Two women suing investment bank Goldman Sachs for gender discrimination filed papers on Tuesday in federal court requesting class status. The move, if granted, would allow them to press their case on behalf of all female associates and vice presidents in investment banking and securities divisions who worked at the firm since 2002, potentially opening the case up to thousands of women. In the process, the women are taking aim at the entire culture of Wall Street.
Cristina Chen-Oster, a former Goldman vice president, and Shanna Orlich, a former associate, filed suit against the company in 2010, accusing it of discrimination against female employees in areas from compensation to work assignments and advancement. They alleged that the company routinely paid female employees up to 21 percent less than their male counterparts; that women were promoted more slowly and more reluctantly than men; and that the environment was generally hostile to women. Not surprisingly, strip clubs are mentioned multiple times. The women and their attorneys spent four years gathering evidence in a rather devastating dossier if their findings are taken at face value.
Goldman Sachs denied the allegations. ”This is a normal and anticipated procedural step for any proposed class action lawsuit and does not change the case’s lack of merit,” said a Goldman spokesman in a statement.
Reading through hundreds of pages of claims and declarations filed in support of the women’s case, one comes away with the depressing sense that they could be describing almost any major financial company. They recount exclusion from male bonding excursions, mystification at the complicated bonus and promotion system that lacks transparency, and seeing their responsibilities taken away after having children. The allegations almost have a banal feel to them: Find a Wall Street firm where those things don’t happen.

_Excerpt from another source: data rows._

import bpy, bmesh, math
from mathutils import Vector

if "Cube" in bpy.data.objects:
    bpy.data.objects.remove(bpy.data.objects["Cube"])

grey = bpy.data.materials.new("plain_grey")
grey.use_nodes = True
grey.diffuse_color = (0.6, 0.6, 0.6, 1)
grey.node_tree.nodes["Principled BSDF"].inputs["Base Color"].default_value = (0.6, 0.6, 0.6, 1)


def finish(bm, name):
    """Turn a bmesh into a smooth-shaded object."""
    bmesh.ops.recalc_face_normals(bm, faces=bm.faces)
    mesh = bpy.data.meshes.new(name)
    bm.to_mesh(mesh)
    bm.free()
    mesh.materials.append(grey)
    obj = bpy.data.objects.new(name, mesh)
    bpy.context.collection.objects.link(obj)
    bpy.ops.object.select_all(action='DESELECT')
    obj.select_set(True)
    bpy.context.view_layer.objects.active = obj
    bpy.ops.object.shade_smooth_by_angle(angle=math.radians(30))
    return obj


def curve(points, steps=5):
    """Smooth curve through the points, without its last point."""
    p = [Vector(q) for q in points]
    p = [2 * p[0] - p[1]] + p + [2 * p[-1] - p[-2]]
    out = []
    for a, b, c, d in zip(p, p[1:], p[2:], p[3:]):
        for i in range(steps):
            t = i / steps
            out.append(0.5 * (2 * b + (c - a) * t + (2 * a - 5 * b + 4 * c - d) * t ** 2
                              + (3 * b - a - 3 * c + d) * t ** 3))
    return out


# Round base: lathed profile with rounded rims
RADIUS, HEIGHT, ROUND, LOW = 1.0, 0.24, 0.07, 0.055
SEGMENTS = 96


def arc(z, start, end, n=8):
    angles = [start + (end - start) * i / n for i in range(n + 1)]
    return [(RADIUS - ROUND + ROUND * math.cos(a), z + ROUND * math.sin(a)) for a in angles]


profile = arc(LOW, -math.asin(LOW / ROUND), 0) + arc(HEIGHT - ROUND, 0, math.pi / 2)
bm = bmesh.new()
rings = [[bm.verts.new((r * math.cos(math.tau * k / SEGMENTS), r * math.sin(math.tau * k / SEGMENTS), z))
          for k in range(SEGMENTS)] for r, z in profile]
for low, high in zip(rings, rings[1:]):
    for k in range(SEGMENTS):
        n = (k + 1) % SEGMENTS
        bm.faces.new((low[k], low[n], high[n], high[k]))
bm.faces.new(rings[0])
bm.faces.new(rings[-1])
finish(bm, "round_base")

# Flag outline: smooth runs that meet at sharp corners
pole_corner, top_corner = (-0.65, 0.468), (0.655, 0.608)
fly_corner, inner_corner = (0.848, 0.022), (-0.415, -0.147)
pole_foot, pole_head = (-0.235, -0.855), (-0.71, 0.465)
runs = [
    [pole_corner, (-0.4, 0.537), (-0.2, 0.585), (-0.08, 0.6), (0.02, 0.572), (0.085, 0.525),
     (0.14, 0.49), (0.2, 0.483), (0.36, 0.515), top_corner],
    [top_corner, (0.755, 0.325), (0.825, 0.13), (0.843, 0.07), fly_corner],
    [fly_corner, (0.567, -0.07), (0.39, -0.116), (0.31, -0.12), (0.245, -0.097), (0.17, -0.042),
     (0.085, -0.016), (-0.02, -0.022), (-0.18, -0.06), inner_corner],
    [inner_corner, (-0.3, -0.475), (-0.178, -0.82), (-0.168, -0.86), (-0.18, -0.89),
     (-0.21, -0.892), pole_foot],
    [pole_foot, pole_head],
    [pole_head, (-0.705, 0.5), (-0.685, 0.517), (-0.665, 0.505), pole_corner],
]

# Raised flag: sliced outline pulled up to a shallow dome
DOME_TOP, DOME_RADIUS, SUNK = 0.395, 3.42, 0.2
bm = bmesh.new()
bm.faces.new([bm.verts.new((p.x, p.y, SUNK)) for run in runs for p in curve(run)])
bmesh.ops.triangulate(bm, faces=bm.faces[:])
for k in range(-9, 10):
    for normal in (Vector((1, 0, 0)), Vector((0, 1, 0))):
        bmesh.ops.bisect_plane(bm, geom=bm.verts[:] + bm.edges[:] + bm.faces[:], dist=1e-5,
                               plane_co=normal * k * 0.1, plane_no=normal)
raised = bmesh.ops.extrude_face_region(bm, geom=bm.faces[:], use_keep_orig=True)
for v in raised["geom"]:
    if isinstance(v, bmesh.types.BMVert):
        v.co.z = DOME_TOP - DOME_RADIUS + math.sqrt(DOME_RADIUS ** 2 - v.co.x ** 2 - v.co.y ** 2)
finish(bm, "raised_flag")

“I believe that Goldman Sachs maintains a culture of bias against women. I have witnessed firsthand Goldman Sachs’ pervasive boys’ club culture. I also believe that having children has negatively affected my opportunities for advancement,” wrote one Lisa Albanese, a former vice president in the equities division who says that she was never promoted to the managing director level despite her status as a top performer. “In order to be successful at Goldman Sachs, I had to tolerate offensive language from male co-workers and a boys’ club atmosphere.”
Chen-Oster reports that she was sexually assaulted by a male co-worker at a staff dinner in 1997 and then discouraged from reporting it to human resources. Years later, after taking maternity leave, she says she found all her juiciest assignments handed off to male colleagues. “If Goldman Sachs were a better place for women to work and I thought that I would not be treated differently from men, I would seek a career there,” she writes.
“In my experience, entertaining clients at strip clubs was considered routine for Goldman in the U.S.,” writes Katalin Tischhauser, who worked on the convertible bond desk in London. She describes a visit to a conference in New Orleans in 2001 where her American colleagues took clients to a strip club and paid the strippers to entertain them. According to the complaint, the firm began discouraging new associates from taking clients to strip clubs in 2005 but did so with a nod and a wink, telling them that if they went, they should simply not expense it.
If this were the 1990s, when brokerage firms such as Salomon Smith Barney and Morgan Stanley settled landmark sex-discrimination cases, the stories would probably have been spicier. That was when the infamous “boom boom room” was a common cultural reference, a time when topless dancers were paraded through trading floors and female employees might expect to have their bottoms pinched by drunken male co-workers.
While the more egregious behavior cited in the older cases seems to be gone, the details alleged in Chen-Oster and Orlich’s case suggest that discrimination against women has gone underground and become more subtle—making it that much harder to fight.